Officinalis 1772: Root and seeds were stated in the pharmacopoiea in 1772. The best quality roots and most of the roots were bought abroad by the pharmacists . The root was a part of a universal means for diseases of unknown nature and in a incense. It was a part of "Tycho Brahe's" prescriptions against the plague (1500s); and in a profylactic plague-aquavite (1700s). Wine-essence from angelica, alant and kalmus root as a drink against angst and giddiness; the root pulled on a red silken band and worn around the neck protected against both angst and giddiness. The root was in a tea against consumption and in a cake against jaundice, in snaps for internal pain. The root was considered good for the stomach, angelica was in a medicine " A Wise Man's Stomach Drops".

Magic: The root was worn against exorcism, (1400s) ; it was used in incense or wine essence as a protection in diseases caused by witchcraft; it was a part of a magic means against witchcraft in the cattle; it was given in the fodder to bewitched chickens and put in the churn to get butter from bewitched cream.
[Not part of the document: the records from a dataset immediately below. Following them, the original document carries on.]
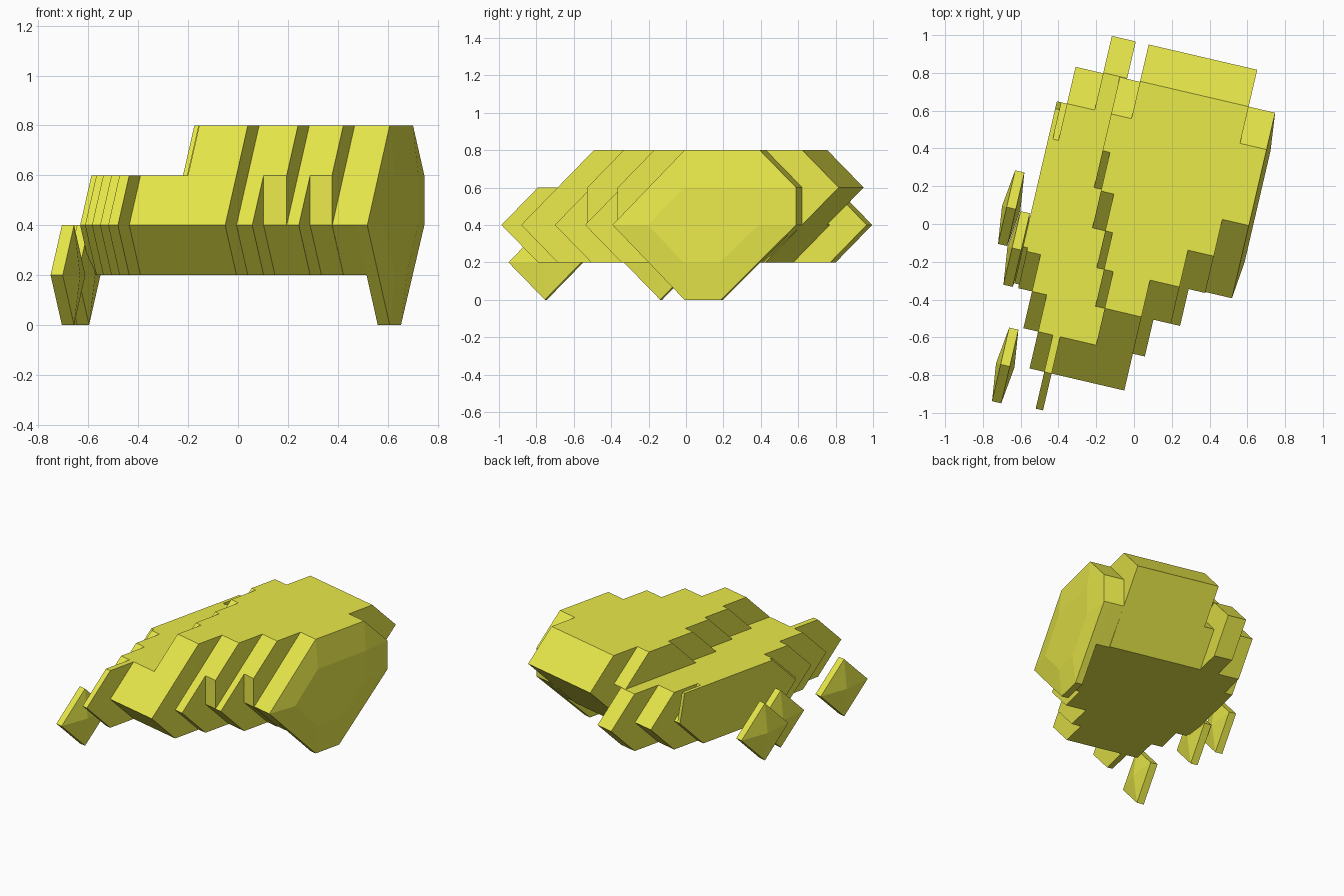
import bpy, bmesh, math
from mathutils import Vector

if "Cube" in bpy.data.objects:
    bpy.data.objects.remove(bpy.data.objects["Cube"])

mat = bpy.data.materials.new("yellow")
mat.diffuse_color = (0.82, 0.82, 0.07, 1)
mat.use_nodes = True
mat.node_tree.nodes["Principled BSDF"].inputs["Base Color"].default_value = mat.diffuse_color

U = Vector((0.974, -0.227, 0))   # across the slabs
V = Vector((0.227, 0.974, 0))    # along the slabs


def slab(name, u0, u1, profile, left=None, right=None):
    """Convex profile in (v, z) extruded from u0 to u1, with optional domed ends (bulge, inner profile)."""
    bm = bmesh.new()
    ends = [(u0, profile), (u1, profile)]
    if left:
        ends.append((u0 - left[0], left[1]))
    if right:
        ends.append((u1 + right[0], right[1]))
    for u, prof in ends:
        for v, z in prof:
            bm.verts.new(U * u + V * v + Vector((0, 0, z)))
    bmesh.ops.convex_hull(bm, input=bm.verts[:])
    bmesh.ops.dissolve_limit(bm, angle_limit=math.radians(0.5), verts=bm.verts[:], edges=bm.edges[:])
    bmesh.ops.recalc_face_normals(bm, faces=bm.faces[:])
    me = bpy.data.meshes.new(name)
    bm.to_mesh(me)
    bm.free()
    me.materials.append(mat)
    ob = bpy.data.objects.new(name, me)
    bpy.context.collection.objects.link(ob)
    return ob


back = [(0.54, 0.2), (0.943, 0.6), (0.743, 0.8)]      # undercut rear of the tall block


def tall(tip):
    return [(tip + 0.4, 0.8), (tip, 0.4), (tip + 0.2, 0.2)] + back


def blunt(tip):
    return [(tip + 0.2, 0.8), (tip, 0.6), (tip, 0.4), (tip + 0.2, 0.2)] + back


# tall block, stepping back towards the right
slab("tall_block", -0.05, 0.15, tall(-0.87)).name = "tall_block_front"
slab("tall_step_a", 0.15, 0.215, tall(-0.67))
slab("tall_step_a_blunt", 0.215, 0.31, blunt(-0.47))
slab("tall_step_b", 0.31, 0.36, tall(-0.47))
slab("tall_step_b_blunt", 0.36, 0.45, blunt(-0.27))

# right side slab with the foot and its shallow domed face
slab("right_slab", 0.45, 0.555,
     [(0.13, 0.8), (-0.265, 0.4), (-0.065, 0.2), (0.53, 0.2), (0.743, 0.4), (0.743, 0.6), (0.543, 0.8)])
slab("right_foot_slab", 0.545, 0.594,
     [(0.13, 0.8), (-0.265, 0.4), (0.13, 0), (0.33, 0), (0.743, 0.4), (0.743, 0.6), (0.543, 0.8)],
     right=(0.022, [(0.13, 0.6), (-0.065, 0.4), (0.13, 0.2), (0.33, 0.2), (0.54, 0.4), (0.54, 0.6)]))

# low deck on the left: (u0, u1, front tip, rear tip)
for i, (u0, u1, tip, rear) in enumerate([
        (-0.21, -0.05, -0.87, 0.74), (-0.245, -0.21, -0.87, 0.943),
        (-0.285, -0.245, -1.07, 0.943), (-0.34, -0.285, -0.87, 0.943),
        (-0.365, -0.34, -0.87, 0.74), (-0.445, -0.365, -0.67, 0.74),
        (-0.49, -0.445, -0.47, 0.74), (-0.52, -0.49, -0.47, 0.54)]):
    slab(f"deck_strip_{i}", u0, u1,
         [(tip + 0.2, 0.6), (tip, 0.4), (tip + 0.2, 0.2),
          (rear - 0.2, 0.2), (rear, 0.4), (rear - 0.2, 0.6)])
slab("deck_left_edge", -0.545, -0.52,
     [(-0.25, 0.6), (-0.45, 0.4), (-0.25, 0.2), (0.34, 0.2), (0.54, 0.4), (0.5, 0.6)])

# stepped rim of the tall block above the deck: (u0, u1, front, rear)
for i, (u0, u1, f, r) in enumerate([
        (-0.1, -0.05, -0.27, 0.743), (-0.14, -0.1, -0.07, 0.743),
        (-0.18, -0.14, 0.13, 0.54), (-0.21, -0.18, 0.13, 0.54),
        (-0.25, -0.21, 0.34, 0.54)]):
    rear = [(r + 0.2, 0.6), (r, 0.8)]
    if u0 > -0.15:
        rear = [(0.54, 0.2)] + rear
    slab(f"rim_step_{i}", u0, u1, [(f, 0.8), (f - 0.2, 0.6), (f, 0.4)] + rear)

# loose diamonds on the left
for i, (u, v) in enumerate([(-0.494, -0.884), (-0.652, -0.066), (-0.575, -0.27)]):
    slab(f"diamond_{i}", u - 0.025, u + 0.025,
         [(v - 0.2, 0.2), (v, 0), (v + 0.2, 0.2), (v, 0.4)],
         left=(0.025, [(v, 0.2)]), right=(0.025, [(v, 0.2)]))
At the Faroe Islands: When an infectuous disease came to the village, people eat angelica or had some in the pocket; this was especially for those, who brought the bodies to the church yard; in 1915 a garland of angelica was bound around the neck of bad-smelling corpses; people also placed stalks and leaves in the door-opening or in the front-room as a protection against infection, they planted it by the outhouses and at the church yards. If people had warts, they should one evening grib around a dewy angelica upon a church yard. The root was placed under the pillow against insomnia, but the root had to be removed as soon as the sleep had come or else would the person never wake again.

Source: V. J. Brøndegaard, Folk og Flora, Dansk Etnobotanik 3, 1979


Angelica floating in the inland water stream


photo Hals Færgehavn 2008: grethe bachmann

2 comments:

stardust said...

Your photos featuring Angelica is so natural and beautiful. Thanks for the explanation about this plant.

Yoko

Thyra said...

Hej Yoko, thank you very much. It's such an interesting plant with a long history - and I get excited when I find it! It is rather rare now.
Grethe ´)